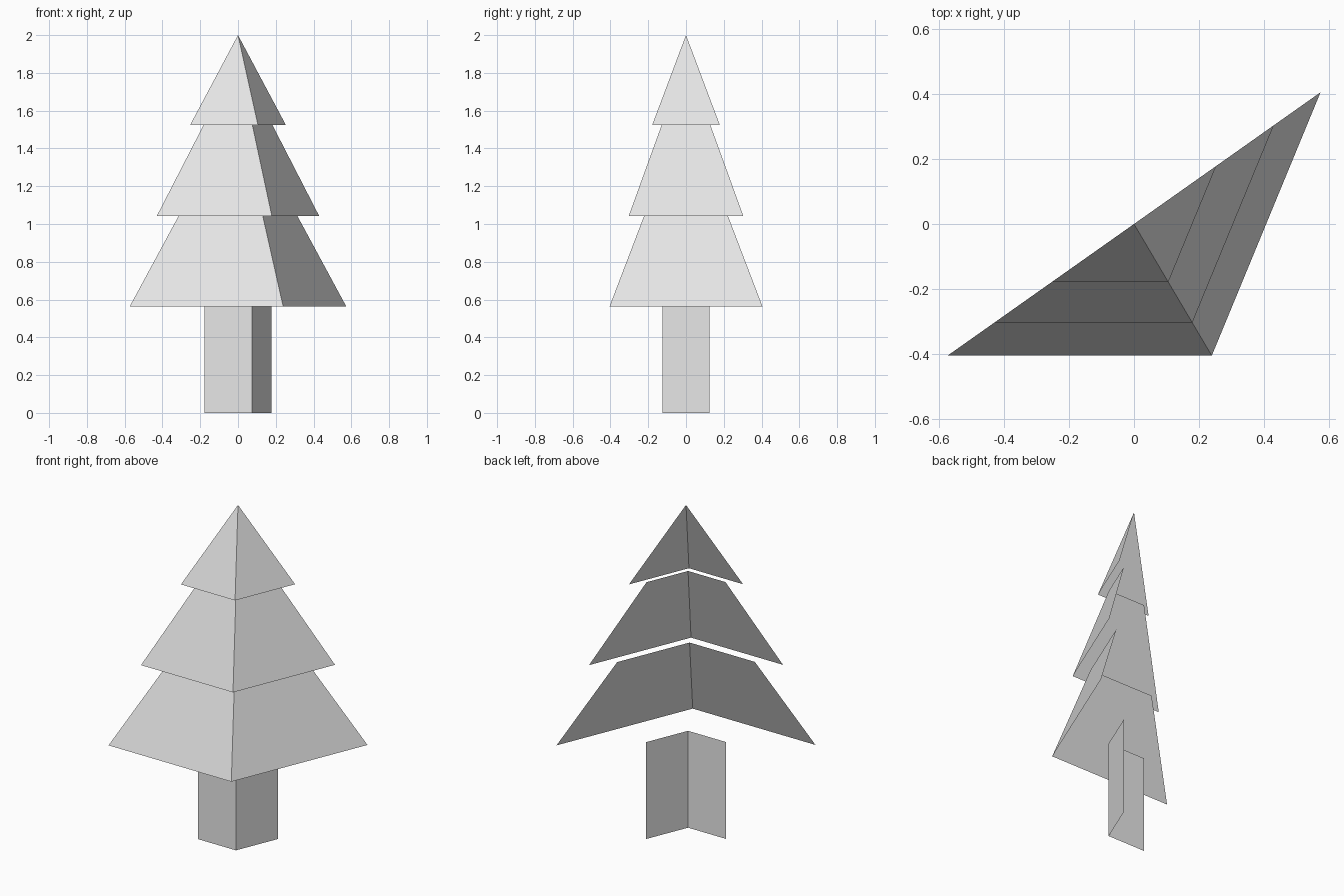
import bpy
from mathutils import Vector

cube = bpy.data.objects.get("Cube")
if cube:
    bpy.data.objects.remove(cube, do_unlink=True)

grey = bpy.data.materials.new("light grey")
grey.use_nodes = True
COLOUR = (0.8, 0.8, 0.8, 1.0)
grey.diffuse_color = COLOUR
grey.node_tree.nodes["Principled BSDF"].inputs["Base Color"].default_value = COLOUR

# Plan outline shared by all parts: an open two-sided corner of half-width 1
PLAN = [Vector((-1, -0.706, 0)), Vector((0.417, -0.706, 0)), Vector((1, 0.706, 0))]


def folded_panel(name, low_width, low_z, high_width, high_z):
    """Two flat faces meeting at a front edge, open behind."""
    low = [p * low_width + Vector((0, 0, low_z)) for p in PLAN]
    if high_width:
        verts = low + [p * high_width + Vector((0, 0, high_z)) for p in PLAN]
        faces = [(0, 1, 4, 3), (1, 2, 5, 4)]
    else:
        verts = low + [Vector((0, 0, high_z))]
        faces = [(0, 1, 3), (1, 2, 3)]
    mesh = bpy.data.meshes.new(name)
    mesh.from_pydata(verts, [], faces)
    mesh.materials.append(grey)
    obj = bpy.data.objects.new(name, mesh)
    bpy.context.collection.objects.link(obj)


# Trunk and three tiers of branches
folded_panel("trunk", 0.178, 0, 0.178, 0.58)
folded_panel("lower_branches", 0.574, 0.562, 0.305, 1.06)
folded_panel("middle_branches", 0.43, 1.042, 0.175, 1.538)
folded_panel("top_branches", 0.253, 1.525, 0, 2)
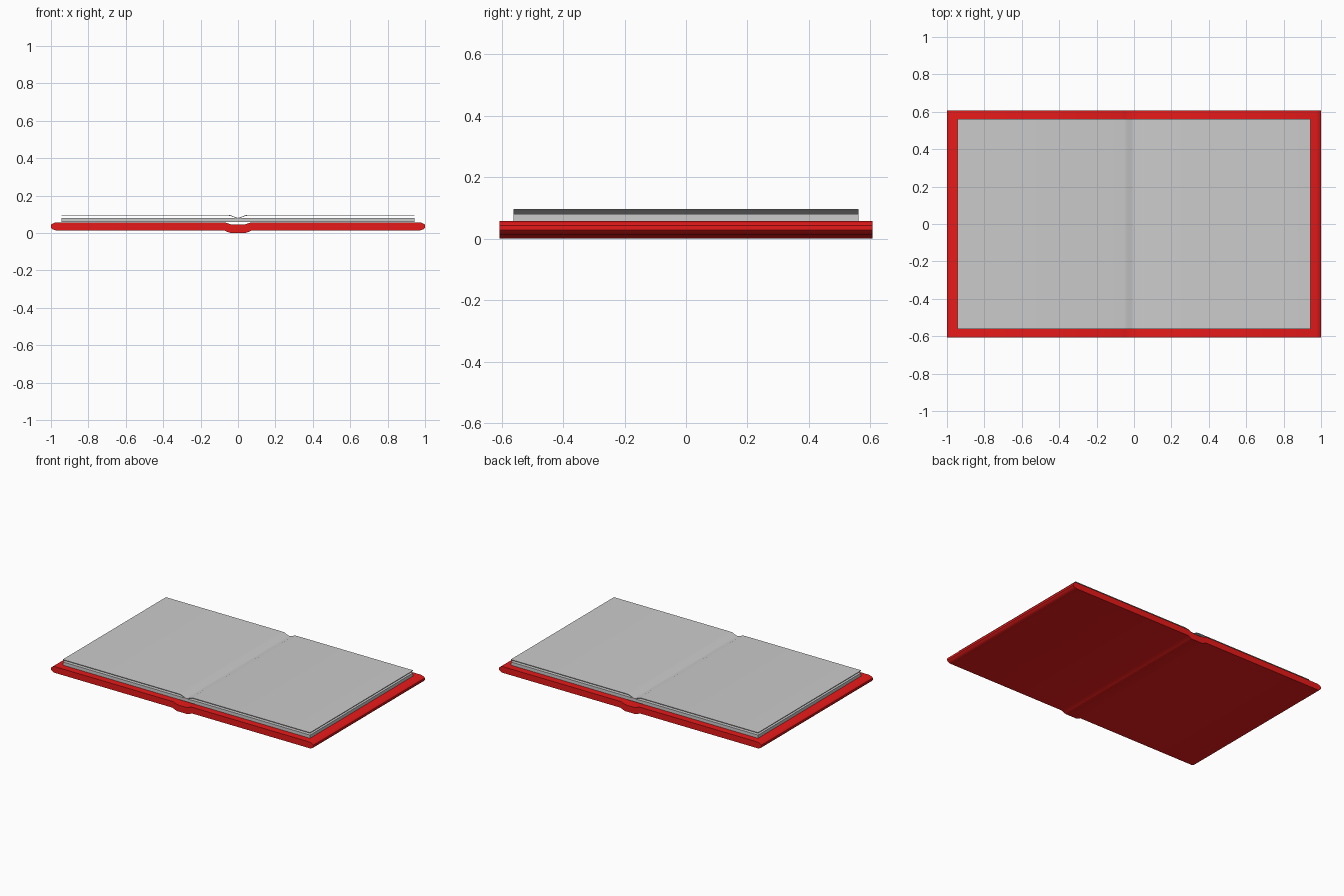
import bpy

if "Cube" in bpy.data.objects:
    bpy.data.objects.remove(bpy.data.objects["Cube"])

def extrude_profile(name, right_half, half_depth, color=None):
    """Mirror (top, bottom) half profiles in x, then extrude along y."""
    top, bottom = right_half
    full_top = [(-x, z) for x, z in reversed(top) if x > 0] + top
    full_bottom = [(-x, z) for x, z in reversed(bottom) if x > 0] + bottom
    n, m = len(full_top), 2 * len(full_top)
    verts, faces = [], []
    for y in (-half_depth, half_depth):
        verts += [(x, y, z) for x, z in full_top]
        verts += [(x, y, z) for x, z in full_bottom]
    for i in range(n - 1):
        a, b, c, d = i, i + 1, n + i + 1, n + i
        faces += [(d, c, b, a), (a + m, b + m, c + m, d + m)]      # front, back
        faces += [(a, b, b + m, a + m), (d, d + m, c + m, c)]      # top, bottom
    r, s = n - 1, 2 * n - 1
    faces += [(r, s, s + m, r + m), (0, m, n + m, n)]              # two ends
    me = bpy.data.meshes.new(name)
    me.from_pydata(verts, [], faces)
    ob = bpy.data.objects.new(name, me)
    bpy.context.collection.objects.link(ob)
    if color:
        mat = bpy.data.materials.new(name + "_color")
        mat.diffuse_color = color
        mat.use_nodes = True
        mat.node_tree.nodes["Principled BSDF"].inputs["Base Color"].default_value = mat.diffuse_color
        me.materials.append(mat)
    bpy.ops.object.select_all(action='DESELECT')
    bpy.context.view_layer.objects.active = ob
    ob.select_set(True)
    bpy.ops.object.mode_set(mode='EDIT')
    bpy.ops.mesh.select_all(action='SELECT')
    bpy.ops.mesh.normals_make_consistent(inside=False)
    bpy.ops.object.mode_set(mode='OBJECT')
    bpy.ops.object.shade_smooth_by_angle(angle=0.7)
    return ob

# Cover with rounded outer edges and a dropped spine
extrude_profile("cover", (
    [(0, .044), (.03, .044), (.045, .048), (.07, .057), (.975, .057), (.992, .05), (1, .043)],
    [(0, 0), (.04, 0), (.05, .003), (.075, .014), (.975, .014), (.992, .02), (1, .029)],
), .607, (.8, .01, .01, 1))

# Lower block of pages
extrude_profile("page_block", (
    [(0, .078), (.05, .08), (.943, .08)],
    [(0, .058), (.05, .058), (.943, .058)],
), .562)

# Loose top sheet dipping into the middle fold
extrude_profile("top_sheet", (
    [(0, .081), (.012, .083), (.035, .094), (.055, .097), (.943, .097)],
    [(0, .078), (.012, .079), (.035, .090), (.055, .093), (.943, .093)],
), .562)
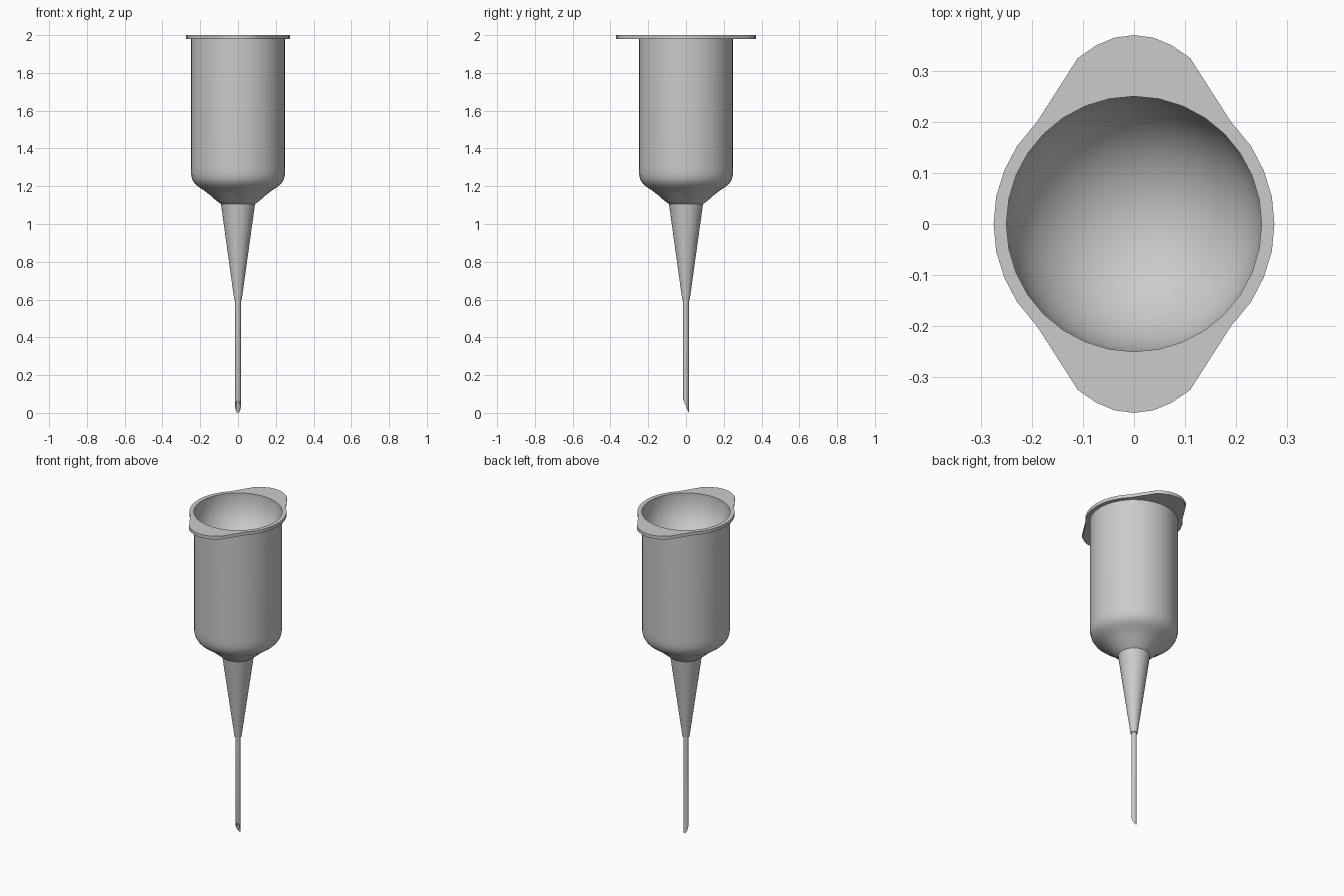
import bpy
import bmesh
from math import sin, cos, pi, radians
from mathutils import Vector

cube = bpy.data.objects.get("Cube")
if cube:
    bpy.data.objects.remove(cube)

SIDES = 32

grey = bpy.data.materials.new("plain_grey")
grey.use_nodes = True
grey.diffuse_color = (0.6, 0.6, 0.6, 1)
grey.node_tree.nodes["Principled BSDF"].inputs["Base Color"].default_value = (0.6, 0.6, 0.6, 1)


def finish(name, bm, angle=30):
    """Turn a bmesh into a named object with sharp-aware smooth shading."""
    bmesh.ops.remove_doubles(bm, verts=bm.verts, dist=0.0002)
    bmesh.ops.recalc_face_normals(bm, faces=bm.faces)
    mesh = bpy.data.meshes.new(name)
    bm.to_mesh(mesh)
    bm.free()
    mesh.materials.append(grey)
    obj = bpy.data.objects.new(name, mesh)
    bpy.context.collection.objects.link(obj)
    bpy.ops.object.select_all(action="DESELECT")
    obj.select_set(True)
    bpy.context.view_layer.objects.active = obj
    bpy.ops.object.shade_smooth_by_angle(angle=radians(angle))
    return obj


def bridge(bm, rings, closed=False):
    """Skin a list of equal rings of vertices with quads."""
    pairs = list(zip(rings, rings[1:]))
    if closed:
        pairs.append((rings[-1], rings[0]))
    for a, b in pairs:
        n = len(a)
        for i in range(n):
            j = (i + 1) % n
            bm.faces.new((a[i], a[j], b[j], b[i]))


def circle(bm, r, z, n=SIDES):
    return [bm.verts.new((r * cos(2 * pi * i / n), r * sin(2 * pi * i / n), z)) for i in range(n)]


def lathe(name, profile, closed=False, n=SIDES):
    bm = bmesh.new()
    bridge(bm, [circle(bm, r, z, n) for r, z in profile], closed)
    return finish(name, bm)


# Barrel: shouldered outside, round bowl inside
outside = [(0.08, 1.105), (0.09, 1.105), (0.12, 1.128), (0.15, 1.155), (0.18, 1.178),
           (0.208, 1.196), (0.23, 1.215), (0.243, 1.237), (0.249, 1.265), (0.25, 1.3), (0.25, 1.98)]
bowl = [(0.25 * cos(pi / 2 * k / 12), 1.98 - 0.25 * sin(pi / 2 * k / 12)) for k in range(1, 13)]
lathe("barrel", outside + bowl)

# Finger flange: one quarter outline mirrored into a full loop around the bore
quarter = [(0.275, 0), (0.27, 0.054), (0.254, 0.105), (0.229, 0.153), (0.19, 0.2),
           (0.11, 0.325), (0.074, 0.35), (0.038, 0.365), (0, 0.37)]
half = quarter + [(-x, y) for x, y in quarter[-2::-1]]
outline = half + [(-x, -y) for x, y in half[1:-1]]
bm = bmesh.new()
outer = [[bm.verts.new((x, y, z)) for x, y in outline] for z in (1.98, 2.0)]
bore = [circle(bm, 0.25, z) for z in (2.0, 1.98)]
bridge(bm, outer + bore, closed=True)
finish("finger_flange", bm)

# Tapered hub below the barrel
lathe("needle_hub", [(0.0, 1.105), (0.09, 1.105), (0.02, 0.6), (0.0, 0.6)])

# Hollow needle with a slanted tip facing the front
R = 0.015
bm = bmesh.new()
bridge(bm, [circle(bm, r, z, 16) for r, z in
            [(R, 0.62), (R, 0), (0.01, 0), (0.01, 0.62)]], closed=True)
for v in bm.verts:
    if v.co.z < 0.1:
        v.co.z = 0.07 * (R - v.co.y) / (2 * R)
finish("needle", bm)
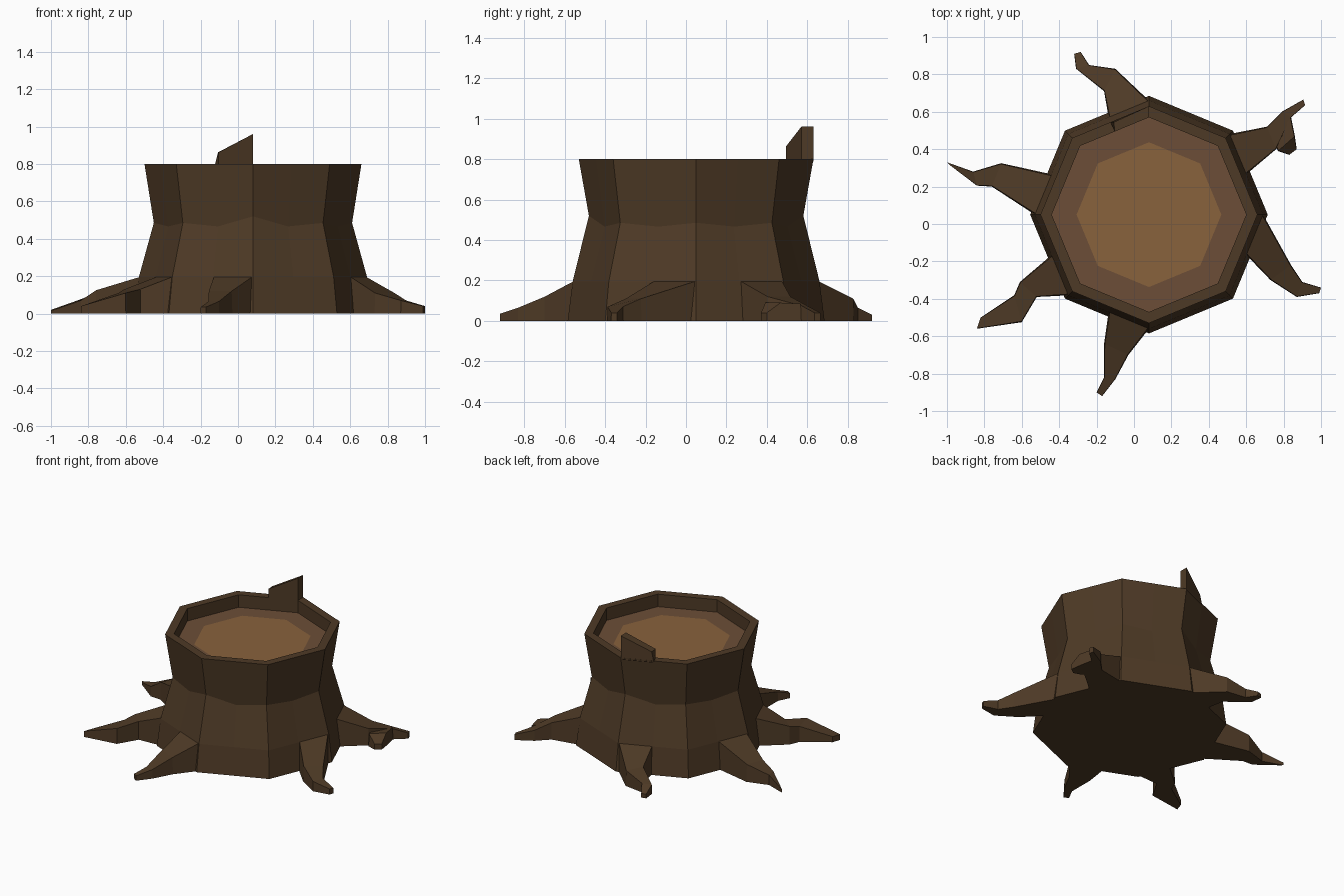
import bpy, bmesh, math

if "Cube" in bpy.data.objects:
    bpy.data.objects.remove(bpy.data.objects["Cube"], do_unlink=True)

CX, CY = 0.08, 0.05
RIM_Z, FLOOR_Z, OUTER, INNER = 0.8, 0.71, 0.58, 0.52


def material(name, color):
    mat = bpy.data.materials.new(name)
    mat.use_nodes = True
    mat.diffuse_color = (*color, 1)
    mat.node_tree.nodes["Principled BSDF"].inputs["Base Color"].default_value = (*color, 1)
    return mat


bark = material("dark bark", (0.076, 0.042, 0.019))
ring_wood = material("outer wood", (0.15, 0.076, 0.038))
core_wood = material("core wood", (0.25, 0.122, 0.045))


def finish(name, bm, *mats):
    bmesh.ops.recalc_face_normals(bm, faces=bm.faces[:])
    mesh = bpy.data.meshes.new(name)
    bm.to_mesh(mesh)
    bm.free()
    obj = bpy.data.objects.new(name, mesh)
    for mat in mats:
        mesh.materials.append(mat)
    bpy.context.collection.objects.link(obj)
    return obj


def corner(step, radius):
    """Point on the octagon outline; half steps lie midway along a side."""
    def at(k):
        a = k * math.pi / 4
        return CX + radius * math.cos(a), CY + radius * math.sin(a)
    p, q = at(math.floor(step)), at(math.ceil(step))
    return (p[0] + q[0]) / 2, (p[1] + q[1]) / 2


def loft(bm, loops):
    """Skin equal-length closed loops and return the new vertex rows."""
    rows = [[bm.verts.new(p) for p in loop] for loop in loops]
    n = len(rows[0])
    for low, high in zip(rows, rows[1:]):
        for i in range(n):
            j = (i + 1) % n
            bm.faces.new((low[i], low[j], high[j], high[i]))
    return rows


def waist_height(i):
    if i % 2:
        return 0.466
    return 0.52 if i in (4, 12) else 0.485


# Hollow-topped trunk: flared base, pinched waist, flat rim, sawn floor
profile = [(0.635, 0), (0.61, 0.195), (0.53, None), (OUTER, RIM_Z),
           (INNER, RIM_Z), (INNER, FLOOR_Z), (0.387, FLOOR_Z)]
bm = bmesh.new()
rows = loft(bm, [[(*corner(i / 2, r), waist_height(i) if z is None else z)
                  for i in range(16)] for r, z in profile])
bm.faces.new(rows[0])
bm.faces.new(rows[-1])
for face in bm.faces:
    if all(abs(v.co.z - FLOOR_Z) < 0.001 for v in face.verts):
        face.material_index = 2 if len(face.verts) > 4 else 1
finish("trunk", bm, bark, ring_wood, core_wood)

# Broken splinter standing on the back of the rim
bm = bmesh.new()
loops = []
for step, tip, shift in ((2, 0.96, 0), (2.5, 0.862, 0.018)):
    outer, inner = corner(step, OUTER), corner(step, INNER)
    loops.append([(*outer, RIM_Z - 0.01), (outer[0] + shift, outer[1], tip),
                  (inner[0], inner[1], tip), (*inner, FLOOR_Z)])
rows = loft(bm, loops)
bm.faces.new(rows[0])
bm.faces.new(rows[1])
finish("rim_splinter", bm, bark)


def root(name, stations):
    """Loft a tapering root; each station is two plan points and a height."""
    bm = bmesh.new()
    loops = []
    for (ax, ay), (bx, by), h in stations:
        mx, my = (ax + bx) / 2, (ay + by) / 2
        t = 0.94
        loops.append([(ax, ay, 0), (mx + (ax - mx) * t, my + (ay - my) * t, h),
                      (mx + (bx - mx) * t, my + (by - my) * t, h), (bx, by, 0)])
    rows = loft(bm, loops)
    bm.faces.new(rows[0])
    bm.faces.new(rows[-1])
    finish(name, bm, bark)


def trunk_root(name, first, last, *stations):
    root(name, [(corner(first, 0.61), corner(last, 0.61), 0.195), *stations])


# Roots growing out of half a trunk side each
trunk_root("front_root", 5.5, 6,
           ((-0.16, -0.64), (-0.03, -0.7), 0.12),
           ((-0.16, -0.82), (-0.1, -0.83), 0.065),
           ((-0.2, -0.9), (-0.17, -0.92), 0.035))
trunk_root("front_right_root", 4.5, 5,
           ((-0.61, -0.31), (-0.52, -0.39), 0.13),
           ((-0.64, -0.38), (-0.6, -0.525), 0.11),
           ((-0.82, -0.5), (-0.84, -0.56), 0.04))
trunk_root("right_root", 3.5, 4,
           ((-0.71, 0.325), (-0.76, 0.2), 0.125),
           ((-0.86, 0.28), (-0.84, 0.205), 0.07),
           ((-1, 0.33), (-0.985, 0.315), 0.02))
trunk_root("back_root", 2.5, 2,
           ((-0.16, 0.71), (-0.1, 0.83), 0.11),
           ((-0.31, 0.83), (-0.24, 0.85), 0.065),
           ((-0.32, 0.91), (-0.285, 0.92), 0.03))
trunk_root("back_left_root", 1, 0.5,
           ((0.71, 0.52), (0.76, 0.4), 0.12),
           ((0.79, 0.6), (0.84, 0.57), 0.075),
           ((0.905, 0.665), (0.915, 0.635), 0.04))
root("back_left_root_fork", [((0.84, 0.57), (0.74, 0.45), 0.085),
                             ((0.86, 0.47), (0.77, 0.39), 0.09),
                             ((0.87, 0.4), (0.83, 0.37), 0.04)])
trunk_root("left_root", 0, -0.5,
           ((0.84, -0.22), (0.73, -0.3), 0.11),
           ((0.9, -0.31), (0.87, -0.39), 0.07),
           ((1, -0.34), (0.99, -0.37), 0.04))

- [What is required]
Select every line of the records holding the string "materials".

- [Solution for this exercise]
grey = bpy.data.materials.new("light grey")
    mesh.materials.append(grey)
        mat = bpy.data.materials.new(name + "_color")
        me.materials.append(mat)
grey = bpy.data.materials.new("plain_grey")
    mesh.materials.append(grey)
    mat = bpy.data.materials.new(name)
        mesh.materials.append(mat)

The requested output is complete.